MATERIAL SUPPLIED:
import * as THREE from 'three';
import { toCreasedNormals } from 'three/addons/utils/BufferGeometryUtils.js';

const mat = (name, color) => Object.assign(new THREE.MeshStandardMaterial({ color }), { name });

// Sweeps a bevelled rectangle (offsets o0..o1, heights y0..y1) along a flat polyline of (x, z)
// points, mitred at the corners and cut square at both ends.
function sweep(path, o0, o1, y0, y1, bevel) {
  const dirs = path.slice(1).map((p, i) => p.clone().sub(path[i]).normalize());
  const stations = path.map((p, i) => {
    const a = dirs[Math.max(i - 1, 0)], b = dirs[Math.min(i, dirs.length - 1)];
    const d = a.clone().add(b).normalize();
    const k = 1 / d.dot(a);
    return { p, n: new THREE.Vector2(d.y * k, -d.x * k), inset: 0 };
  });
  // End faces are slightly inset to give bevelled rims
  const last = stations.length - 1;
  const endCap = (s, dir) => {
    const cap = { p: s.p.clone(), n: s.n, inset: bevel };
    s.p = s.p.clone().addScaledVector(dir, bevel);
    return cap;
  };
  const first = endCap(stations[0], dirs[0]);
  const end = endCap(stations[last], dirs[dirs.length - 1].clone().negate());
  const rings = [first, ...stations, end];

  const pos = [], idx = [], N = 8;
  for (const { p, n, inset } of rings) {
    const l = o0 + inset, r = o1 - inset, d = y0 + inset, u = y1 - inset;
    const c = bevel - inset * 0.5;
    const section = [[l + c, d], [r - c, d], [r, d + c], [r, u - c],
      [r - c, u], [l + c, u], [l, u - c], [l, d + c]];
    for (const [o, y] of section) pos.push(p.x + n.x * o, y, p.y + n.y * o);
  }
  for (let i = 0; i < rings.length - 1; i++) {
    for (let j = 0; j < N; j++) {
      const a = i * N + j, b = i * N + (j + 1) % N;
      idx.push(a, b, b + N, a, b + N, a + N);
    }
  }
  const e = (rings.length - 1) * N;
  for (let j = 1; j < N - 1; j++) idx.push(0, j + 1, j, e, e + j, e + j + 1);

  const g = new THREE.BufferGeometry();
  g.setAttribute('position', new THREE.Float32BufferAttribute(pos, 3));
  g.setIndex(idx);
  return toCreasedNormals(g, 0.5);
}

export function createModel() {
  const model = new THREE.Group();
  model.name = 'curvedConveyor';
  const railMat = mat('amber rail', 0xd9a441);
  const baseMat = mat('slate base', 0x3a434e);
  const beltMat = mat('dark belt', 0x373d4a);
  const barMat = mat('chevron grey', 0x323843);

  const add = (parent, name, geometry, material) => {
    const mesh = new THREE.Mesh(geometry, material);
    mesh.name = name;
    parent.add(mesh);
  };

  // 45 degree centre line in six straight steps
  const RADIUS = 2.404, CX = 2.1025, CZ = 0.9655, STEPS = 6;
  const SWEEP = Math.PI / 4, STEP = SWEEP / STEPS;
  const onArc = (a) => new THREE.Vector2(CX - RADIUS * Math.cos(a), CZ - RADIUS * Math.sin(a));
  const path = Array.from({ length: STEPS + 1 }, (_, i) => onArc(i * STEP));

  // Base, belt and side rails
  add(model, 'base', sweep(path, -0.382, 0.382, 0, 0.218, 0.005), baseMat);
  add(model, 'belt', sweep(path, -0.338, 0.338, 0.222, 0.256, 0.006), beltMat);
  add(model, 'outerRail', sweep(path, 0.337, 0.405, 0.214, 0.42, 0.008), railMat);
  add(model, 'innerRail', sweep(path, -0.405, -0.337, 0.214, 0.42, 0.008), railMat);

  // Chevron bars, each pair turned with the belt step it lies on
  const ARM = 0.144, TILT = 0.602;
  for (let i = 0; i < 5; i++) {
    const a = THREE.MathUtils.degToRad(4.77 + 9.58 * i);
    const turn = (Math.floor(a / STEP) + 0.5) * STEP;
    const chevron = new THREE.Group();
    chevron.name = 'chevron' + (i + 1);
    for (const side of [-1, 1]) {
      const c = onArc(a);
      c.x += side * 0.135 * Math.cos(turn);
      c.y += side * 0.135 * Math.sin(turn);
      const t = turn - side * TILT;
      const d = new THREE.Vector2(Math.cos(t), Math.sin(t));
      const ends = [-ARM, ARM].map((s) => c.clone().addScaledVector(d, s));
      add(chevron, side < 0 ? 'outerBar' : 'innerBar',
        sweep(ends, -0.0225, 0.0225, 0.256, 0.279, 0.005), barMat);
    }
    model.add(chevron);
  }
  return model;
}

TASK STATEMENT: Which lines contain "last"? Copy each of them from the listing.

OUTPUT OF THE TASK:
  const last = stations.length - 1;
  const end = endCap(stations[last], dirs[dirs.length - 1].clone().negate());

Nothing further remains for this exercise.